NAIROBI (Thomson Reuters Foundation) – Some 34,000 South Sudanese civilians are taking refuge in United Nations Mission in South Sudan (UNMISS) bases in the capital Juba and in Bor, the rebel-controlled capital of Jonglei state, the U.N. said late Thursday, as deadly ethnic clashes that began last week plummet the two-year-old nation into chaos.
Since fighting broke out on Dec. 15 in South Sudan , as many as 500 people have been killed, according to local reports received by the U.N., while one UNMISS base in Jonglei state has been attacked. Regional mediators held talks with President Salva Kiir on Thursday in an effort to broker peace.
The U.N. said in its Dec. 19 update that fighting, civil unrest and heightened tension have been reported in 14 locations across the country.
Some 20,000 people have sought refuge in the two main UNMISS bases in Juba, too fearful to return to their homes. Other civilians may have been displaced to other locations around the capital, the U.N. said.
In Bor, clashes between security forces have displaced around 14,000 civilians to the UNMISS base. Some 70 humanitarian staff were evacuated from Bor to Juba on Thursday, with the evacuation of another 75 planned for Friday.
Several hundred people have also sought refuge at the UNMISS base in Bentiu in oil-producing Unity state, the U.N. said.
A U.N. peacekeeping base in the remote town of Akobo in Jonglei state was overrun on Thursday by Luo Nuer assailants targeting 32 Dinka civilians hiding inside. It is unclear how many died.
In Juba and Bor, civilians have also been killed for their ethnicity, according to Human Rights Watch.
The fighting, which erupted around the capital Juba on Sunday night and has quickly spread, pits loyalists of the former Vice President Riek Machar, a Nuer, against Kiir, a member of the dominant Dinka clan.
Machar, whose dismissal in July led to months of tensions, has denied Kiir's accusation that he had led a coup attempt.
The U.N. described the conditions for displaced people in Juba and Bor as “challenging”.
“In U.N. bases, some people have been able to construct basic shelters with available materials, but many have no or limited access to shelter.

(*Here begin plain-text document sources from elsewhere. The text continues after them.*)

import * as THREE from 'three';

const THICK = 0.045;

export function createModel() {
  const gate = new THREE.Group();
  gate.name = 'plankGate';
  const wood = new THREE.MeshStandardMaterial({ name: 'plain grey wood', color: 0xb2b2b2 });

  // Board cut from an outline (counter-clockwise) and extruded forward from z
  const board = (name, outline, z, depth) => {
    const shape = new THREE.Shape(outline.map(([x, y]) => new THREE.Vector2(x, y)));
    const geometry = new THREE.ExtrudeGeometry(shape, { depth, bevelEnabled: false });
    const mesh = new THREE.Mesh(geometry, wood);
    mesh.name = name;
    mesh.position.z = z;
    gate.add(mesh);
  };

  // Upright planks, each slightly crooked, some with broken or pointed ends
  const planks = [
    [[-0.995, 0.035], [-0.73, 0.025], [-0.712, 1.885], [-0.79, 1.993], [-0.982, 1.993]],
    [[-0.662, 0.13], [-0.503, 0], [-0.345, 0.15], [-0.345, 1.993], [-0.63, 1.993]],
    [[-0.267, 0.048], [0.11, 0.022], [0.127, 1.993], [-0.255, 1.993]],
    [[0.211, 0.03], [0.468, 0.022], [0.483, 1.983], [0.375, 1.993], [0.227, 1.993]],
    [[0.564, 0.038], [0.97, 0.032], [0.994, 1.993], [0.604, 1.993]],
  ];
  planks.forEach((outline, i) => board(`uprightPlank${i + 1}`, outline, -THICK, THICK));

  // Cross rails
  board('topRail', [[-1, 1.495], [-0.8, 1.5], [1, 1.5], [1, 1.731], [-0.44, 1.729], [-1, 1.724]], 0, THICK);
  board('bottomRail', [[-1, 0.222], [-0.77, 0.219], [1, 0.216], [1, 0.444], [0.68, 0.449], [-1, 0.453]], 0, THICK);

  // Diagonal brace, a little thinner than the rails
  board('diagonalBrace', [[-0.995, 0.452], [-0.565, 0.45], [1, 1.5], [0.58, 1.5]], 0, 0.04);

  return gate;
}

While some displaced groups have been able to move in and out of the bases during daytime to restock on food and other supplies, many others are concerned with the protection risks associated with leaving the base,” it said.
“Protection of civilians remains a major concern in all areas affected by the current spate of violence.”
As the security situation stabilised in Juba on Wednesday, aid agencies were able to travel around the city to assist the displaced, the U.N. said. They found some areas of the city deserted.
On Thursday in Juba, interagency assessments were carried out in the UNMISS bases in Jebel and Tomping, Juba Teaching Hospital and five neighbourhoods around town.
Juba Teaching Hospital, the main hospital in the city, has admitted 220 patients as a direct result of the violence.
The assessment teams found immediate needs for food, primary healthcare, nutrition screening, water purification and storage, emergency latrines, hygiene promotion and site planning and management.
“Partners have begun responding to the most urgent needs, and responses are ongoing,” the U.N. said.
CONFINED TO BASES
Sporadic fighting has been reported in several areas across Jonglei state, including Gumuruk, Likuangole, Pibor town, Pochalla and Waat, the U.N. said. People are also fleeing from Jonglei to neighbouring Lakes state.
“In the areas of Jonglei where insecurity is ongoing aid agencies are confined to their bases,” it said.
The situation is also tense in several other states, including in Eastern Equatoria, Unity, Warrap and Western Bahr el Ghazal, it said.